California is appealing a decision by U.S. District Judge Gonzalo Curiel of San Diego, who sided with the administration in February. The president had repeatedly berated Curiel during the 2016 campaign over an unrelated case involving fraud allegations and now-defunct Trump University.
At issue before a three-judge panel in Pasadena, California, is a 2005 law that gave the Homeland Security secretary broad authority to waive dozens of laws including the National Environmental Policy Act, Clean Air Act and Endangered Species Act. Those laws require time-consuming reviews and are subject to prolonged legal challenges that can delay or even derail projects.
California argues that the waiver authority expired in 2008, when Homeland Security satisfied congressional requirements at the time on how much wall to build. It is being joined in the appeal by the Center for Biological Diversity, the Sierra Club, Defenders of Wildlife and Animal Legal Defense Fund.
The administration has issued three waivers in the last year, two to build in parts of California and one in part of New Mexico. President George W. Bush's administration issued the previous five waivers, allowing the government to quickly extend barriers to about one-third of the border.
In California, the government began replacing barriers on a 14-mile stretch in San Diego and a 2-mile stretch of Calexico. The waivers also cleared the way for it to build eight prototypes in San Diego to guide future designs.
Trump is seeking $25 billion over 10 years for the border wall and other border security technology and has held out the possibility of a government shutdown if Congress doesn't fund one of his signature campaign pledges. The administration received $1.6 billion this year and has requested the same amount in next year's budget, largely to build in Texas' Rio Grande Valley.
Legal challenges to border barriers have failed over the years amid national security concerns. The Congressional Research Service said in a report last year for members of Congress that it saw no legal impediments to construction if deemed appropriate for controlling the border.
Curiel mentioned his Indiana roots in his 101-page ruling on the wall when he cited another native of the state, U.S. Supreme Court Chief Justice John Roberts, who wrote in another case that courts should not make policy judgments.

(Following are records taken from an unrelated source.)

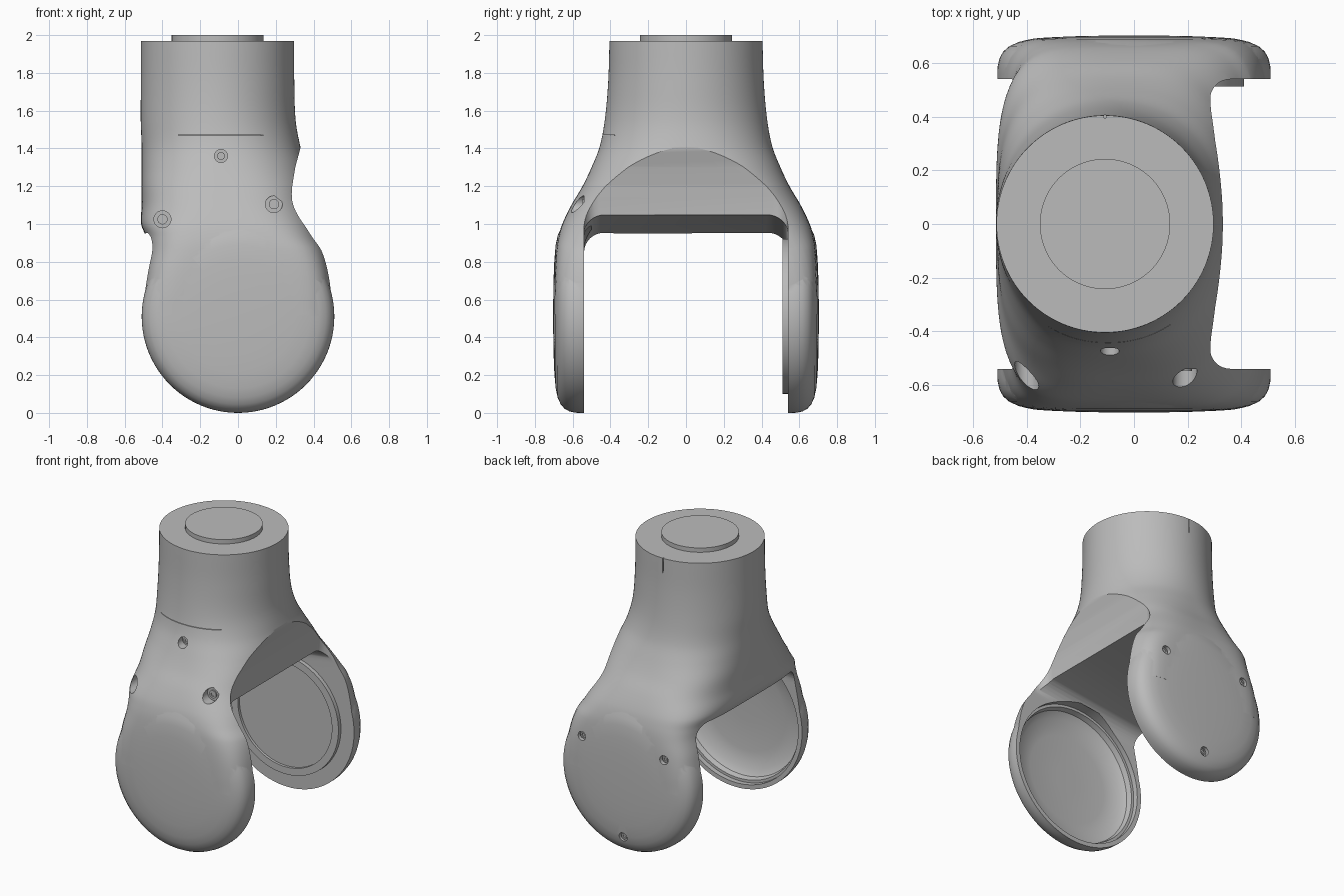
import bpy, bmesh, math
from mathutils import Vector

cube = bpy.data.objects.get("Cube")
if cube:
    bpy.data.objects.remove(cube)

GREY = (0.5, 0.5, 0.5, 1)
grey = bpy.data.materials.new("plain grey")
grey.use_nodes = True
grey.diffuse_color = GREY
grey.node_tree.nodes["Principled BSDF"].inputs["Base Color"].default_value = GREY

NECK_X, HUB_Z, GAP = -0.108, 0.51, 0.54


def skin(name, rings):
    """Solid through a list of point rings, capped at both ends."""
    bm = bmesh.new()
    loops = [[bm.verts.new(p) for p in ring] for ring in rings]
    n = len(loops[0])
    for a, b in zip(loops, loops[1:]):
        for i in range(n):
            j = (i + 1) % n
            bm.faces.new((a[i], a[j], b[j], b[i]))
    bm.faces.new(loops[0])
    bm.faces.new(loops[-1])
    bmesh.ops.recalc_face_normals(bm, faces=bm.faces)
    mesh = bpy.data.meshes.new(name)
    bm.to_mesh(mesh)
    bm.free()
    mesh.materials.append(grey)
    ob = bpy.data.objects.new(name, mesh)
    bpy.context.collection.objects.link(ob)
    return ob


def lathe(name, profile, centre, axis="y", sides=96):
    """Turn (radius, distance) points about an axis."""
    rings = []
    for r, d in profile:
        ring = []
        for i in range(sides):
            t = math.tau * i / sides
            c, s = r * math.cos(t), r * math.sin(t)
            ring.append(Vector(centre) + Vector((c, d, s) if axis == "y" else (c, s, d)))
        rings.append(ring)
    return skin(name, rings)


def rod(name, r, y0, y1, x, z, sides=32):
    return lathe(name, [(r, y0), (r, y1)], (x, 0, z), "y", sides)


def box(name, lo, hi):
    ring = [(lo[0], lo[1]), (hi[0], lo[1]), (hi[0], hi[1]), (lo[0], hi[1])]
    return skin(name, [[(x, y, z) for x, y in ring] for z in (lo[2], hi[2])])


def boolean(target, tool, operation="DIFFERENCE"):
    mod = target.modifiers.new("cut", "BOOLEAN")
    mod.operation, mod.solver, mod.object = operation, "EXACT", tool
    bpy.context.view_layer.objects.active = target
    bpy.ops.object.modifier_apply(modifier=mod.name)
    bpy.data.objects.remove(tool)


def smooth(ob, angle=30):
    bpy.ops.object.select_all(action="DESELECT")
    ob.select_set(True)
    bpy.context.view_layer.objects.active = ob
    bpy.ops.object.shade_smooth_by_angle(angle=math.radians(angle))


def spline(p0, p1, p2, p3, t):
    """Smooth curve through unevenly spaced keys, the first value being height."""
    h = p2[0] - p1[0]
    out = [p1[0] + h * t]
    for a, b, c, d in list(zip(p0, p1, p2, p3))[1:]:
        m1 = (c - a) / (p2[0] - p0[0]) * h
        m2 = (d - b) / (p3[0] - p1[0]) * h
        out.append((2*t**3 - 3*t*t + 1) * b + (t**3 - 2*t*t + t) * m1
                   + (3*t*t - 2*t**3) * c + (t**3 - t*t) * m2)
    return out


# Yoke shell: height, centre x, half width, half depth, squareness
keys = [(1.97, NECK_X, .405, .405, 2), (1.75, NECK_X, .406, .412, 2),
        (1.55, -.105, .41, .43, 2.05), (1.41, -.09, .42, .457, 2.2),
        (1.3, -.075, .435, .5, 2.5), (1.2, -.067, .444, .548, 2.9),
        (1.1, -.06, .45, .607, 3.2), (1.0, -.05, .463, .655, 4),
        (.93, -.028, .458, .676, 4.9), (.86, -.006, .468, .687, 6),
        (.75, 0, .486, .694, 7.5), (.63, 0, .5, .697, 8.5), (.52, 0, .505, .697, 9)]
rows = []
for i in range(len(keys) - 1):
    p0, p3 = keys[max(i - 1, 0)], keys[min(i + 2, len(keys) - 1)]
    rows += [spline(p0, keys[i], keys[i + 1], p3, k / 6) for k in range(6)]
rows.append(keys[-1])


def section(z, cx, a, b, n, sides=128):
    ring = []
    for i in range(sides):
        t = math.tau * i / sides
        c, s = math.cos(t), math.sin(t)
        r = (abs(c / a) ** n + abs(s / b) ** n) ** (-1 / n)
        ring.append((cx + r * c, r * s, z))
    return ring


yoke = skin("yoke_body", [section(*row) for row in rows])

# Rounded, slightly domed hub discs at the ends of both arms
hub = [(.08, .703), (.2, .701), (.3, .697), (.38, .69), (.43, .679), (.465, .663),
       (.488, .643), (.502, .617), (.509, .585), (.51, .56), (.51, .5)]
for side in (-1, 1):
    disc = lathe("hub_disc", [(r, side * y) for r, y in hub], (0, 0, HUB_Z))
    boolean(yoke, disc, "UNION")

# Gap between the arms: filleted arch with a sloping roof
R = 0.11
arch = [(-GAP, -.5), (GAP, -.5)]
for k in range(17):
    t = math.pi * k / 16
    arch.append((math.copysign(GAP - R, math.cos(t) + 1e-9) + R * math.cos(t),
                 .95 - R + R * math.sin(t)))
gap = skin("gap_cutter", [[(x, y, z + .125 * (x + .51)) for y, z in arch] for x in (-1, 1)])
boolean(yoke, gap)


# Hollowed relief on the left side above the gap, filleted into both arms
def relief_plan(x, z, r=.08):
    ring = [(.9, -GAP, z), (.9, GAP, z)]
    for k in range(9):
        t = math.pi / 2 * k / 8
        ring.append((x + r - r * math.sin(t), GAP - r + r * math.cos(t), z))
    return ring + [(px, -py, pz) for px, py, pz in reversed(ring[2:])]


relief = [(.28, .9), (.28, 1.05), (.282, 1.12), (.287, 1.2), (.303, 1.3), (.334, 1.415)]
boolean(yoke, skin("relief_cutter", [relief_plan(x, z) for x, z in relief]))

# Stepped, dished cavity in the front arm
boolean(yoke, lathe("cavity_cutter", [(.48, -.5), (.48, -.575), (.462, -.575), (.452, -.61),
                                      (.41, -.638), (.3, -.655), (.1, -.66)], (0, 0, HUB_Z)))

# Screw holes: x, z, hole radius, y of the floor
front_holes = [(-.09, 1.36, .035, -.43), (.19, 1.105, .045, -.54), (-.40, 1.025, .045, -.47)]
for x, z, r, y in front_holes:
    boolean(yoke, rod("hole_cutter", r, -1, y, x, z))
back_holes = []
for angle in (36, 144, 270):
    t = math.radians(angle)
    back_holes.append((.388 * math.cos(t), HUB_Z + .388 * math.sin(t)))
for x, z in back_holes:
    boolean(yoke, rod("hole_cutter", .03, .665, 1, x, z))

# Fine seam on the front and alignment slit on the back of the neck
boolean(yoke, box("seam_cutter", (-.32, -.6, 1.469), (.145, -.375, 1.472)))
boolean(yoke, box("slit_cutter", (NECK_X - .003, .395, 1.87), (NECK_X + .003, .6, 2.1)))
smooth(yoke)

# Socket screws seated in the holes
for i, (x, z, r, y) in enumerate(front_holes):
    smooth(lathe(f"front_screw_{i + 1}", [(r * .6, y + .005), (r * .6, y - .008),
                 (r * .3, y - .008), (r * .3, y - .002)], (x, 0, z), "y", 24))
for i, (x, z) in enumerate(back_holes):
    smooth(lathe(f"back_screw_{i + 1}", [(.02, .66), (.02, .677), (.01, .677), (.01, .67)],
                 (x, 0, z), "y", 24))

# Bearing ring on the inside of the back arm
smooth(lathe("bearing_ring", [(.36, .53), (.36, .512), (.41, .512), (.41, .56)], (0, 0, HUB_Z)))

# Mounting spigot on top of the neck
smooth(lathe("neck_spigot", [(.243, 1.95), (.243, 2.0)], (NECK_X, 0, 0), "z"))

"The court cannot and does not consider whether the underlying decisions to construct border barriers are politically wise or prudent," Curiel wrote.